Machine learning will really become interesting once digital learning systems are given access to formal digital representations of their motivations. Together with capabilities for automated formal reasoning along the lines of current computer algebra systems, such a capability may enable a digital learning system to answer “why?” questions in a human understandable form.

Desirable characteristics of human scale systems

Towards the end of the workshop participants gathered to summarise results and outlined their particular expectations in relation to systems that would deserve the label human scale:


  1. Systems must become simple and give me the basic functions, and then enable me to decide which additional functions I want to use for collaboration with other people and systems.
  2. I like to know the values of the companies and people that provide the software that I use – such as the values of the people producing driver-less cars. What are their ethics?
  3. I don’t want to be locked into any proprietary data formats. I only use data sources that come in a format that is portable.


  1. Applications must be simplified. They are still very geeky.
  2. Having to “look” for functionality is a time waster.
  3. The applications are still not human. They are clearly machines. That might need to change in order for applications to become more “Marg friendly”.
  4. I want to use applications on my terms, and like to be able to choose who I share myself with.
  5. Currently explicitly asking a potential customer what they might like is not being done.
  6. The definition of customer is really important.
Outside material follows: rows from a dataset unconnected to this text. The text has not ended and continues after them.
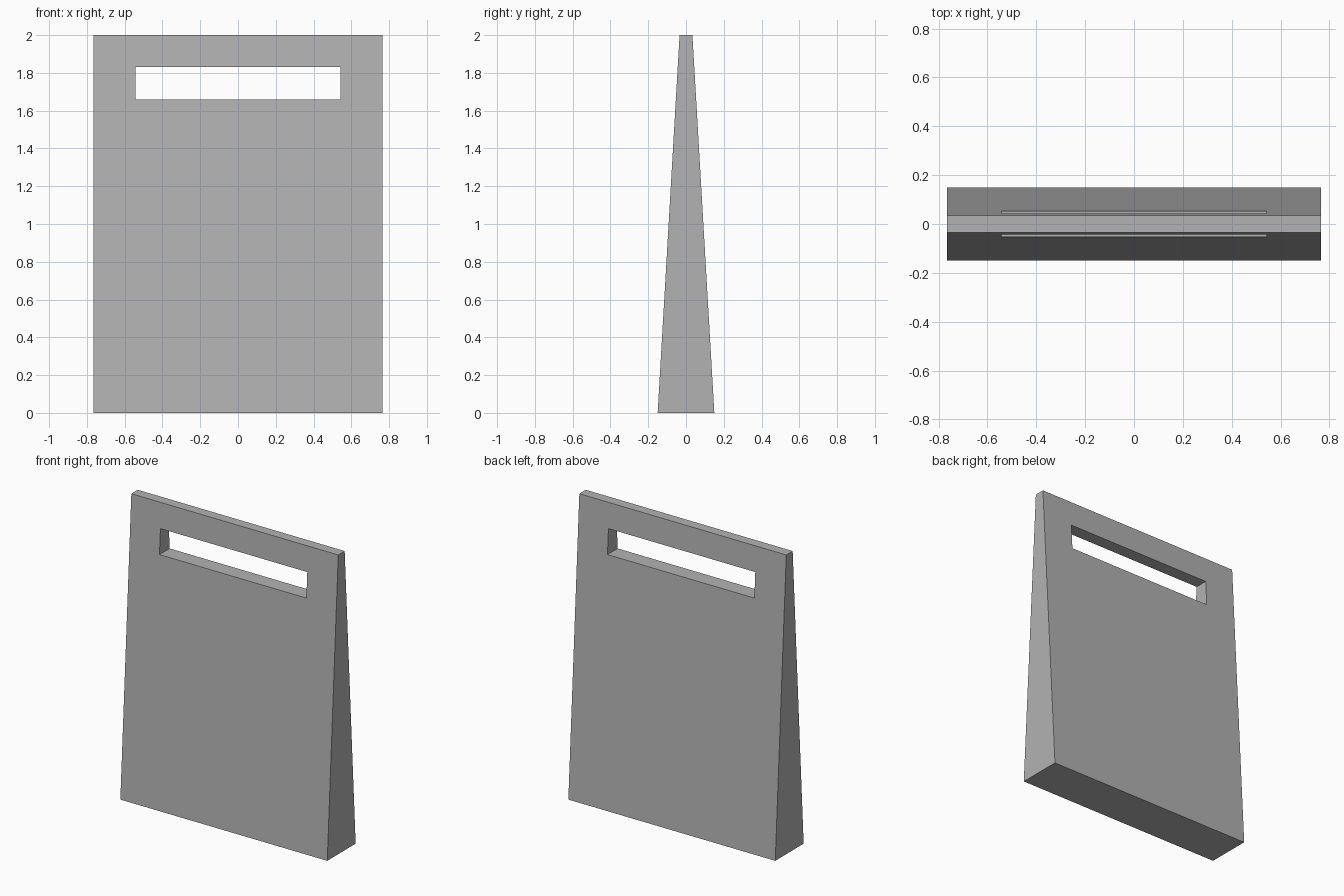
import bpy
import bmesh

if "Cube" in bpy.data.objects:
    bpy.data.objects.remove(bpy.data.objects["Cube"])

HALF_W, HEIGHT = 0.765, 2.0
BASE_Y, TOP_Y = 0.15, 0.034
SLOT_W, SLOT_LOW, SLOT_HIGH = 0.543, 1.66, 1.83

grey = bpy.data.materials.new("plain grey")
grey.diffuse_color = (0.45, 0.45, 0.45, 1)
grey.use_nodes = True
grey.node_tree.nodes["Principled BSDF"].inputs["Base Color"].default_value = grey.diffuse_color


def half_depth(z):
    return BASE_Y + (TOP_Y - BASE_Y) * z / HEIGHT


# Tapered panel: two sloping frames around the slot, joined at their rims
bm = bmesh.new()


def loop(side, half_w, low, high):
    corners = ((-half_w, low), (half_w, low), (half_w, high), (-half_w, high))
    return [bm.verts.new((x, side * half_depth(z), z)) for x, z in corners]


front_rim, back_rim = (loop(s, HALF_W, 0, HEIGHT) for s in (-1, 1))
front_slot, back_slot = (loop(s, SLOT_W, SLOT_LOW, SLOT_HIGH) for s in (-1, 1))
for a, b in ((front_rim, front_slot), (back_rim, back_slot),
             (front_rim, back_rim), (front_slot, back_slot)):
    for i in range(4):
        j = (i + 1) % 4
        bm.faces.new((a[i], a[j], b[j], b[i]))
bmesh.ops.recalc_face_normals(bm, faces=bm.faces)

mesh = bpy.data.meshes.new("tapered_panel")
bm.to_mesh(mesh)
bm.free()
mesh.materials.append(grey)
panel = bpy.data.objects.new("tapered_panel", mesh)
bpy.context.collection.objects.link(panel)
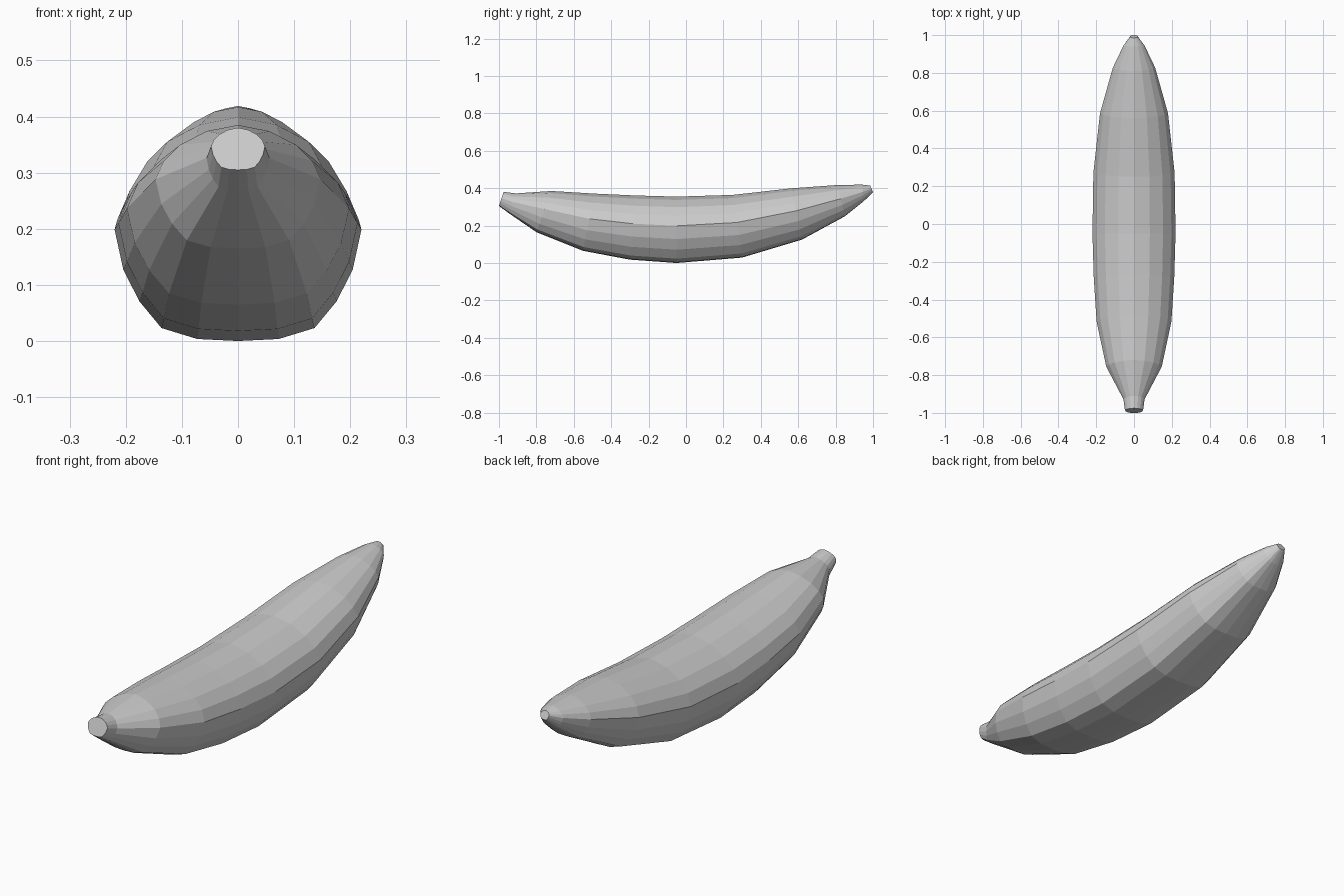
import bpy, bmesh

# half cross-section: (share of half width, share of height), bottom to top
HALF = [(0, 0), (0.33, 0.01), (0.62, 0.065), (0.8, 0.2), (0.93, 0.36),
        (1, 0.56), (0.9, 0.71), (0.7, 0.84), (0.38, 0.95), (0, 1)]
SECTION = HALF + [(-x, t) for x, t in HALF[-2:0:-1]]

# rings along the fruit: bottom y, bottom z, top y, top z, half width
RINGS = [(-1.0, 0.305, -0.975, 0.38, 0.048),
         (-0.95, 0.268, -0.91, 0.372, 0.056),
         (-0.80, 0.165, -0.72, 0.385, 0.147),
         (-0.55, 0.065, -0.49, 0.371, 0.198),
         (-0.30, 0.018, -0.27, 0.361, 0.213),
         (-0.05, 0.0, -0.05, 0.355, 0.22),
         (0.30, 0.029, 0.25, 0.364, 0.215),
         (0.62, 0.125, 0.56, 0.399, 0.18),
         (0.85, 0.25, 0.81, 0.417, 0.112),
         (0.95, 0.33, 0.94, 0.419, 0.056),
         (1.0, 0.379, 0.985, 0.414, 0.021)]

skin = bpy.data.materials.new("grey skin")
skin.diffuse_color = (0.6, 0.6, 0.6, 1)

# banana body: tilted rings bridged together, with flat caps at stem and tip
bm = bmesh.new()
loops = [[bm.verts.new((x * w, yb + (yt - yb) * t, zb + (zt - zb) * t))
          for x, t in SECTION] for yb, zb, yt, zt, w in RINGS]
n = len(SECTION)
for a, b in zip(loops, loops[1:]):
    for i in range(n):
        j = (i + 1) % n
        bm.faces.new((a[i], a[j], b[j], b[i]))
bm.faces.new(loops[0])
bm.faces.new(loops[-1])
bmesh.ops.recalc_face_normals(bm, faces=bm.faces)
mesh = bpy.data.meshes.new("banana")
bm.to_mesh(mesh)
bm.free()
mesh.materials.append(skin)
bpy.context.collection.objects.link(bpy.data.objects.new("banana", mesh))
There are lots of different types of customers, within organisations and beyond the organisational boundary.
  7. I am interested in multi-level value co-creation with various customers.
  8. Data needs to secure and needs to be persisted reliably.
  9. I would like an easy way for sharing knowledge, better than text.


  1. I would like to use simpler and more consolidated systems.
  2. There are so many places where we have to reiterate the same information. Systems should be easier to use.
  3. I should not have to compromise my privacy in order to access useful functionality.
  4. Systems should not be so intrusive to constantly give me updates and messages / reminders.
  5. Systems should work harder to provide a service that I want.
  6. Systems should give me the ability to collaborate without sacrificing data.


  1. I want to interact with systems via a simple language.
  2. Systems should be modular.
  3. I would like different tools for expressing myself.
  4. Use and reuse of information artefacts should be enabled and encouraged.


  1. Systems must be agent based.
  2. Systems must be trustworthy.
  3. I want a digital avatar that I can task with all business as usual activities.
  4. Organisations and systems need to be modelled on the same principles as living systems.


  1. An organisation should have a common language, that each of the tools plug into.
  2. Each employee should be given a choice of tools.
  3. I would like the ability to identify knowledge gaps, and to outsource specific tasks.

These expectations are valuable for informing a set of first principles for human scale computing, and they set the scene for further elaboration and the design of a language that is better than all human languages reliant on linear syntax.

Human scale computing has the potential to guide us towards the design of digital learning systems that deserve the label intelligent without any artificial prefix.